Laetitia builds lasting links with Latin America
Laetitia Laubscher has distant family ties with Latin America, but it is her education and work experiences in the region which have cemented lasting bonds.
Laetitia was awarded two Prime Minister’s Scholarships for Latin America (PMSLA) in 2017 and 2018 which gave her the opportunity to live, study and work in Chile, building on her experience of a 2012 cultural exchange to Argentina.
“I believe an exchange is an essential part of the university experience – in today’s world it’s a fundamental skill to be able to appreciate and understand how other cultures approach the same (and different) kinds of problems,” she says.
“Of all of my experiences at university, my exchanges were the most formative.”
Laetitia arrived in New Zealand from South Africa with her family aged 12. But it was her relatives who fled to Argentina over a century ago that piqued her interest in learning more about the region. “I was always curious about the place they had gone to.”
She started learning Spanish in high school and continued while studying for her Bachelor of Arts. “I chose Spanish because I knew it was one of the most widely-spoken languages in the world and how beneficial it would be to be able to connect with that many people – as well as loving Latin American movies like Amores Perros.”
Building language skills
Never one to shy away from a challenge, Laetitia set goals at every stage of her journey. In Argentina, she transformed her Spanish skills from “dial up internet speed” to conversational. On her PMSLA semester exchange as a law student, at the prestigious Pontificial Catholic University of Chile in Santiago, she decided to push herself even further by taking courses alongside native speakers.
“After that university experience, I thought that if I could study in the language, I could probably work in the language too. So, I went back to Chile again and took up an internship as a research assistant.”
She worked for Espacio Público, an independent think tank actively contributing to Latin American public policy development through empirical research.
“Then I thought if I can do that, maybe I can do a regular job.” Through the confidence and networks she built while at Espacio Público, she soon after secured a role as a Communications Consultant at the United Nations Development Programme in Chile, travelling across Chile to tell stories of sustainable development.
“Through all these opportunities, I continued to build my confidence, skill set, and network. Every time I’ve gone overseas, I feel like I’ve built on the foundation laid by the previous experience.”
Laetitia is grateful the PMSLA gave her the opportunity to further immerse herself in Latin American culture. “Latin Americans are a very hospitable and welcoming people.”
She says she met plenty of other internationals but made the deliberate decision to only live with locals. “The biggest piece of advice I can give is to go stay in a flat where English isn’t spoken. Your language learning progress will be astronomical.”

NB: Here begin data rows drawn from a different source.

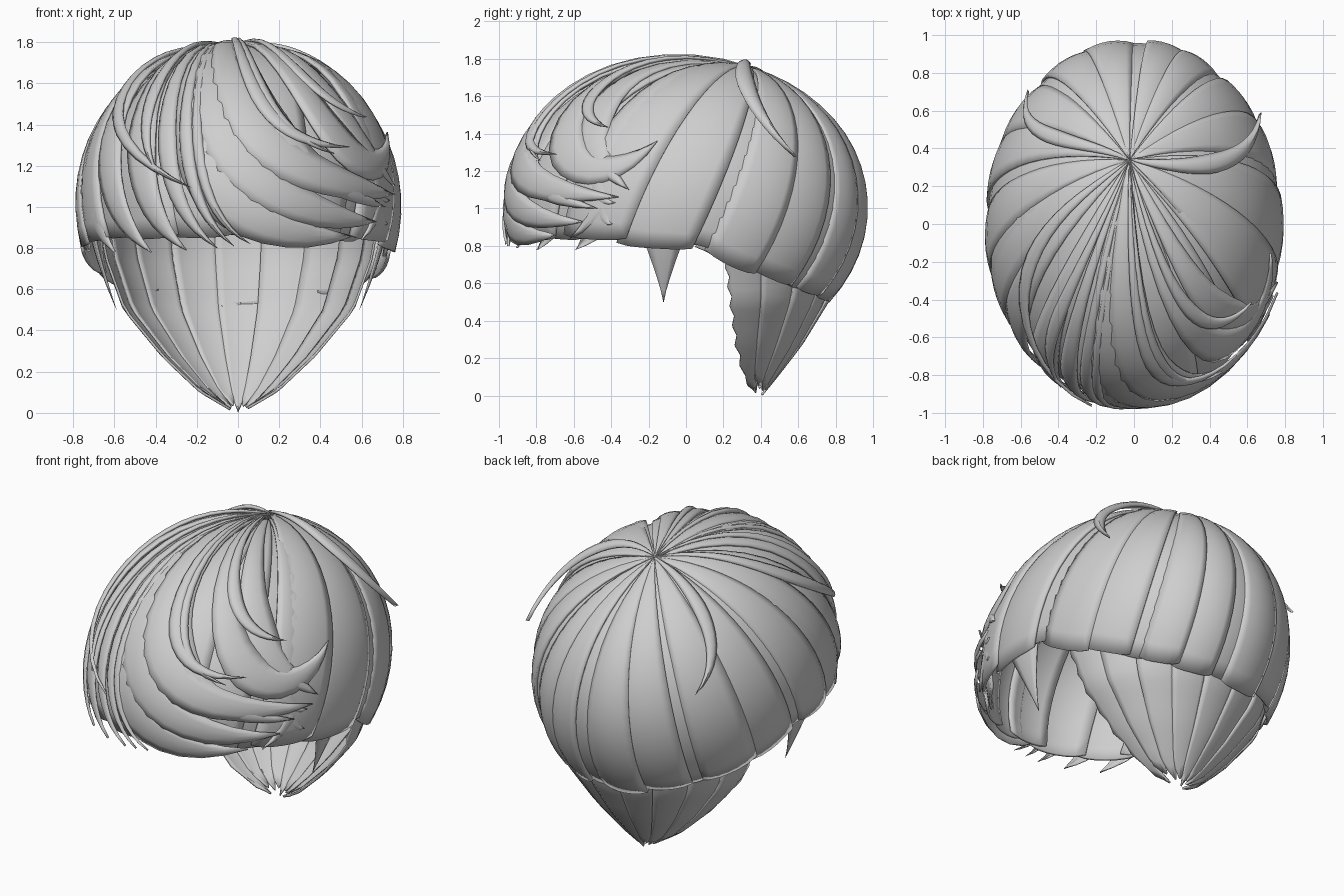
import bpy, bmesh, math, random
from mathutils import Vector

if "Cube" in bpy.data.objects:
    bpy.data.objects.remove(bpy.data.objects["Cube"])

random.seed(4)
RAD = Vector((0.795, 0.985, 0.825))      # overall hair volume
CEN = Vector((0, 0, 1.0))
CROWN = Vector((-0.03, 0.35, 0.935)).normalized()

hair = bpy.data.materials.new("light grey hair")
hair.diffuse_color = (0.62, 0.62, 0.62, 1)
hair.use_nodes = True
hair.node_tree.nodes["Principled BSDF"].inputs["Base Color"].default_value = hair.diffuse_color


def surf(d, r=1.0):
    """Point on the hair volume in unit direction d."""
    return CEN + Vector((d.x * RAD.x, d.y * RAD.y, d.z * RAD.z)) * r


def unit(p):
    q = Vector(p) - CEN
    return Vector((q.x / RAD.x, q.y / RAD.y, q.z / RAD.z)).normalized()


def front(x, z):
    """Direction on the front half of the volume from x and z."""
    a, c = x / RAD.x, (z - 1) / RAD.z
    return Vector((a, -math.sqrt(max(0.0, 1 - a * a - c * c)), c)).normalized()


def table(rows, v):
    """Linear lookup in rows of (key, values...), keys rising."""
    v = min(max(v, rows[0][0]), rows[-1][0])
    for a, b in zip(rows, rows[1:]):
        if v <= b[0]:
            k = (v - a[0]) / (b[0] - a[0])
            return [p + (q - p) * k for p, q in zip(a[1:], b[1:])]


def sheet(name, f, nu, nt, thick, taper=False):
    """Thin solid lock from a function of u (-1..1 across) and t (0..1 along)."""
    bm = bmesh.new()
    g = [[bm.verts.new(f(2 * i / nu - 1, j / nt)) for i in range(nu + 1)] for j in range(nt + 1)]
    for j in range(nt):
        for i in range(nu):
            bm.faces.new((g[j][i], g[j][i + 1], g[j + 1][i + 1], g[j + 1][i]))
    bm.normal_update()
    out = sum(fc.normal.dot(fc.calc_center_median() - Vector((0, 0.1, 0.9))) for fc in bm.faces)
    if out < 0:
        bmesh.ops.reverse_faces(bm, faces=bm.faces[:])
    me = bpy.data.meshes.new(name)
    bm.to_mesh(me)
    bm.free()
    me.materials.append(hair)
    ob = bpy.data.objects.new(name, me)
    bpy.context.collection.objects.link(ob)
    m = ob.modifiers.new("thickness", "SOLIDIFY")
    m.thickness, m.offset = thick, -1
    if taper:                               # thin out towards the tip
        vg = ob.vertex_groups.new(name="body")
        for j in range(nt + 1):
            row = list(range(j * (nu + 1), (j + 1) * (nu + 1)))
            vg.add(row, max(0.05, 1 - (j / nt) ** 3), 'REPLACE')
        m.vertex_group = "body"
    bpy.ops.object.select_all(action='DESELECT')
    ob.select_set(True)
    bpy.context.view_layer.objects.active = ob
    bpy.ops.object.shade_smooth_by_angle(angle=math.radians(35))
    return ob


# Cap panels: fan out from the crown down to the hem
HEM = [(-1, .85), (-.7, .83), (-.1, .80), (.1, .78), (.25, .71), (.45, .64), (.7, .56), (1, .51)]


def slerp(d, t):
    w = CROWN.angle(d)
    return (CROWN * math.sin((1 - t) * w) + d * math.sin(t * w)) / math.sin(w)


def hem_dir(th, dz):
    z = (table(HEM, math.sin(th))[0] + dz - 1) / RAD.z
    p = math.sqrt(1 - z * z)
    return Vector((math.cos(th) * p, math.sin(th) * p, z))


def cap_panel(th0, th1, r, bulge, tilt, dz):
    def f(u, t):
        t = 0.005 + 0.995 * t
        k = (u + 1) / 2
        d = slerp(hem_dir(th0 + (th1 - th0) * k, dz + 0.015 * u ** 4), t)
        fade = min(1, t * 2.5)
        return surf(d, r + fade * (bulge * (1 - u * u) + tilt * u))
    sheet("cap_panel", f, 6, 16, 0.016)


N = 24
widths = [random.uniform(0.75, 1.25) if i % 3 else random.uniform(.4, .6) for i in range(N)]
total, a = sum(widths), 0.0
for i, w in enumerate(widths):
    step = 2 * math.pi * w / total
    s = math.sin(a + step / 2)
    narrow = i % 3 == 0                     # narrow locks sit lower between wide ones
    r = (0.95 if s < -0.6 else 0.983) - (0.014 if narrow else 0)
    over = 0.09 if narrow else 0.035
    cap_panel(a - over, a + step + over, r, 0.006 if narrow else 0.014,
              0.002 if narrow else 0.009, random.uniform(-.02, .02))
    a += step


# Curved locks: swept over the cap, tapering to a point
def lock(name, ctrl, width, r=1.0, flick=0.03, bulge=0.014, nu=4, nt=18):
    pts = [CROWN] + ctrl

    def path(t):
        q = [p.copy() for p in pts]
        while len(q) > 1:
            q = [a.lerp(b, t) for a, b in zip(q, q[1:])]
        return q[0].normalized()

    def f(u, t):
        d = path(t)
        tan = path(min(1, t + .01)) - path(max(0, t - .01))
        side = d.cross(tan).normalized()
        w = width * min(1, 0.06 + 1.8 * t) * max(0.01, 1 - t ** 4)
        rr = r - 0.02 * (1 - min(1, t * 4)) + flick * t ** 4
        return surf((d + side * w * u).normalized(), rr + bulge * (1 - u * u) * min(1, 3 * t))
    sheet(name, f, nu, nt, 0.016, True)


F = front
# Fringe swept across to +x: control points then tip, width, height
for c, w, r in [
    ([F(-.25, 1.35), F(-.25, .86), F(.55, .86)], .19, .975),
    ([F(-.22, 1.45), F(-.12, .96), F(.66, .93)], .18, .982),
    ([F(-.12, 1.50), F(.02, 1.05), F(.74, 1.06)], .17, .99),
    ([F(-.02, 1.55), F(.12, 1.12), F(.70, 1.00)], .13, .985),
    ([F(.12, 1.68), F(.40, 1.12), unit((.72, -.45, 1.05)), unit((.7, -.15, 1.35))], .14, .985),
    ([F(.30, 1.65), F(.52, 1.35), F(.75, 1.10)], .12, .975),
    ([F(-.02, 1.62), F(.08, 1.25), F(.52, 1.28)], .055, 1.005),
    ([F(.02, 1.65), F(.12, 1.34), F(.45, 1.25)], .04, 1.0),
    ([F(.15, 1.72), F(.38, 1.48), unit((.6, -.4, 1.42))], .05, .995),
]:
    lock("swept_fringe", c, w, r)

# Side locks that point back along +x
for p, q in [((.66, -.55, .90), (.70, -.38, .92)), ((.62, -.62, 1.0), (.70, -.36, 1.03)),
             ((.76, -.20, 1.1), (.60, -.62, .84))]:
    lock("side_lock", [unit((.4, -.1, 1.7)), unit(p), unit(q)], .10, .975, .02)

# Hanging fringe on -x
for c, w, r in [
    ([(-.70, 1.45), (-.75, 1.0), (-.60, .78)], .13, .98),
    ([(-.55, 1.55), (-.68, 1.05), (-.42, .78)], .13, .985),
    ([(-.40, 1.55), (-.55, 1.05), (-.25, .79)], .12, .985),
    ([(-.30, 1.55), (-.42, 1.05), (-.10, .80)], .07, .985),
    ([(-.22, 1.55), (-.32, 1.05), (-.02, .81)], .05, .985),
    ([(-.18, 1.50), (-.26, 1.00), (.06, .82)], .04, .985),
    ([(-.40, 1.72), (-.72, 1.30), (-.22, 1.09)], .055, 1.005),
    ([(-.28, 1.70), (-.52, 1.40), (-.38, 1.15)], .05, 1.0),
]:
    lock("hanging_fringe", [F(*p) for p in c], w, r, .01)

# Loose curls springing from the crown
lock("crown_curl", [unit(p) for p in ((.2, .30, 1.85), (.62, .22, 1.62), (.65, .57, 1.27))],
     .06, 1.02, .05, .025)
lock("crown_curl", [unit(p) for p in ((-.2, .45, 1.8), (-.72, .42, 1.5), (-.57, .72, 1.2))],
     .05, 1.005, .02, .015)


# Nape: lower layer narrowing to a point; rows are z, half width, front y, back y
NAPE = [(0, .02, .37, .41), (.1, .19, .31, .49), (.27, .37, .27, .62),
        (.5, .56, .24, .76), (.75, .65, .21, .84), (1.0, .69, .12, .87)]


def nape_panel(a0, a1, tip, inset, edge):
    def f(u, t):
        z = 1.0 + (tip + 0.04 * u * u - 1.0) * t
        w, yf, yb = table(NAPE, z)
        a = a0 + (a1 - a0) * (u + 1) / 2
        k = 1 - inset + 0.008 * (1 - u * u) + 0.008 * u
        # ragged outer rim
        tooth = 0.018 * (round(t * 18) % 2) - 0.01 if u * edge > 0.9 else 0
        return Vector((-w * math.cos(a) * k, yf + tooth + (yb - yf) * math.sin(a) * k, z))
    sheet("nape_lock", f, 6, 18, 0.012)


M = 9
for i in range(M):
    a0, a1 = math.pi * i / M, math.pi * (i + 1.1) / M
    edge = -1 if i == 0 else (1 if i == M - 1 else 0)
    nape_panel(a0, min(a1, math.pi), 0.0 if i == M // 2 else random.uniform(.01, .05),
               0.01 * (i % 2), edge)

# Sideburns: pointed locks in front of the ears
for s in (-1, 1):
    def burn(u, t, s=s):
        w = 0.15 * max(0.02, 1 - t) ** 1.2 + 0.015 * (1 - t)
        x = 0.72 - 0.13 * t ** 1.5 + 0.02 * (1 - u * u) * (1 - t)
        return Vector((s * x, -0.12 + w * u, 0.98 - 0.48 * t))
    sheet("sideburn", burn, 4, 8, 0.015, True)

Stepping into the unknown
As someone with multiple qualifications, three overseas exchanges, and an interesting career spanning research and multimedia storytelling, Laetitia says that taking a step into the unknown is an empowering experience.
“It just requires opening yourself up to a different culture and different ways of doing things and seeing what happens. Even being willing to make mistakes and to learn from those is an important life skill.”
“I’ve never considered it being bold to go overseas, it’s just having curiosity.”
Laetitia values the lasting friendships she has made, and how those connections have impacted her worldview. “Reading about a culture online is completely different from living it. There’s nothing like understanding a country from the ground level.”
Returning home and inspired by her experience, Laetitia wanted to stay connected with Latin America and continue building her network but struggled to find an appropriate forum. Fortunately, the Latin America New Zealand Business Council (LANZBC) supported her LANZBC Young Professionals Network project proposal, and the network is now well established with more than 200 members.
“I can’t speak highly enough of the founding committee, some of whom also had a PMSLA experience. I’m happy that there’s a space now for Kiwis to come home and continue to build their language and business skills and stay connected to Latin America – and Latin Americans to expand their professional network too.”
Laetitia knows that Latin America will always play a big part in her life. “It continues to weave its way into my life in surprising ways. I know I will keep building on those experiences I’ve had and they will help propel me forward, whichever direction I go in.”
“There’s always going to be a bit of Latin America which stays with me.”